<<<<
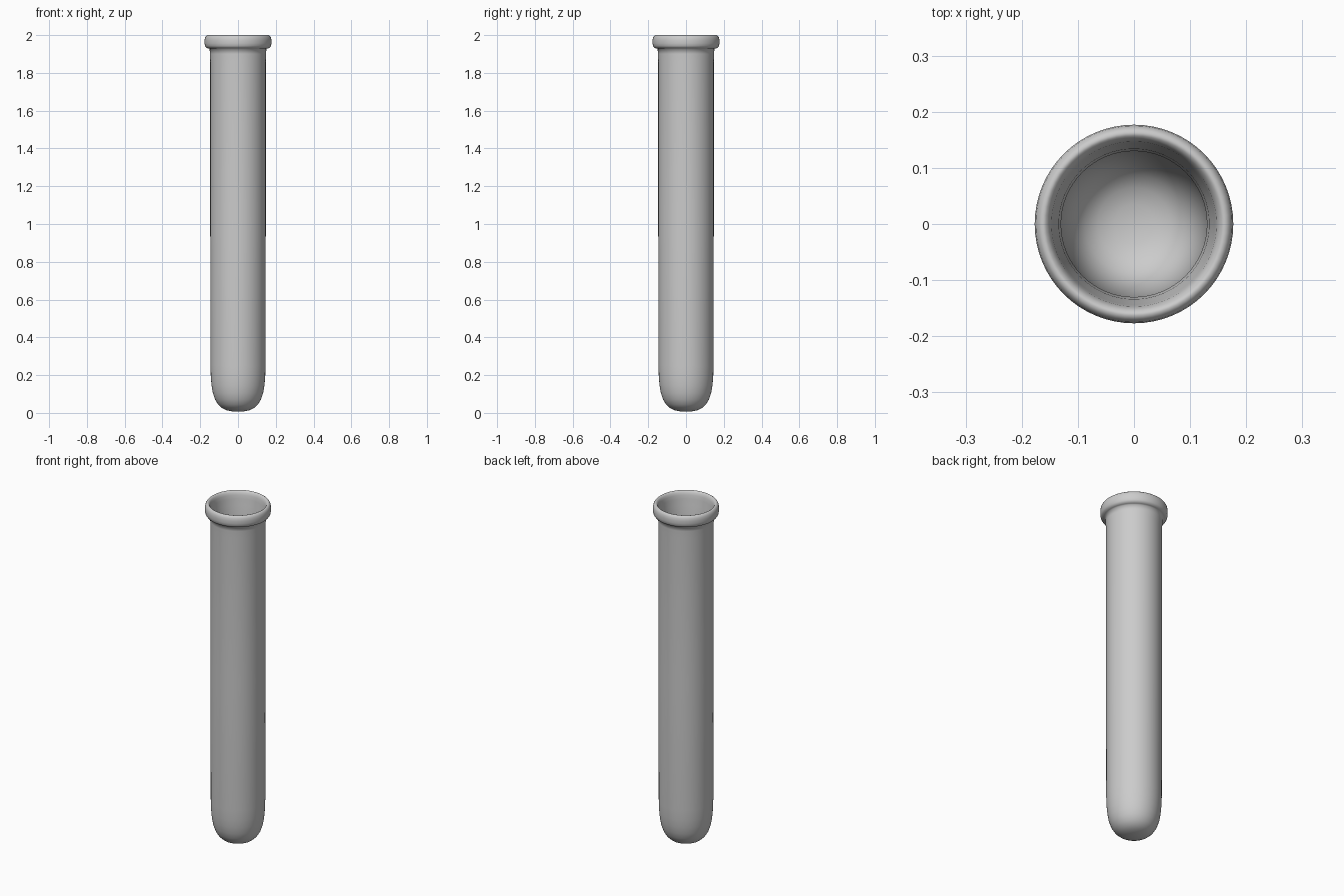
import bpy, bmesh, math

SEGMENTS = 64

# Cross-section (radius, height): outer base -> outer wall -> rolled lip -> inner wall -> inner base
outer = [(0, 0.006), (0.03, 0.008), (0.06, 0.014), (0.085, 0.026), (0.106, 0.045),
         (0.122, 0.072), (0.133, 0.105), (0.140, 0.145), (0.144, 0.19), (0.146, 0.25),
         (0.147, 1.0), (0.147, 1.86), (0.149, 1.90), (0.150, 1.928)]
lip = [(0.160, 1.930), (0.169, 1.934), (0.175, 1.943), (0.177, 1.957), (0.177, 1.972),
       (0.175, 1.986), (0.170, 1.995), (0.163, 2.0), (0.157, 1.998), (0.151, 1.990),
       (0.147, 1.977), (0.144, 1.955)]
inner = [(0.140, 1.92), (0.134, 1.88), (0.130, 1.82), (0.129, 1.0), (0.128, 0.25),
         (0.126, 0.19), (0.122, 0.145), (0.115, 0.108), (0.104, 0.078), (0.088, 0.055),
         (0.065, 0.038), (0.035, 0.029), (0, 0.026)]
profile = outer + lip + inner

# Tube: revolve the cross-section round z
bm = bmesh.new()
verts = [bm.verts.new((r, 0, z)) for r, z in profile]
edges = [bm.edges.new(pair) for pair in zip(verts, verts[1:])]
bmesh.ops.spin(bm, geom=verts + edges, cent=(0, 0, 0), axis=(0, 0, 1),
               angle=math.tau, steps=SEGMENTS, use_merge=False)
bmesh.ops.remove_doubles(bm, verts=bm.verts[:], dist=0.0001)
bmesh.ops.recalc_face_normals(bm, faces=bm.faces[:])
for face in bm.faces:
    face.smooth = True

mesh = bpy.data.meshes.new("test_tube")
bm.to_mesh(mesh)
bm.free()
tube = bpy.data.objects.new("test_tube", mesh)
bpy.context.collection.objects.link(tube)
>>>>
WORK ITEM
Only the lines from the one containing "bm.to_mesh(mesh)" through the end of the records above belong in the answer, each exactly as written.

TASK RESULT
bm.to_mesh(mesh)
bm.free()
tube = bpy.data.objects.new("test_tube", mesh)
bpy.context.collection.objects.link(tube)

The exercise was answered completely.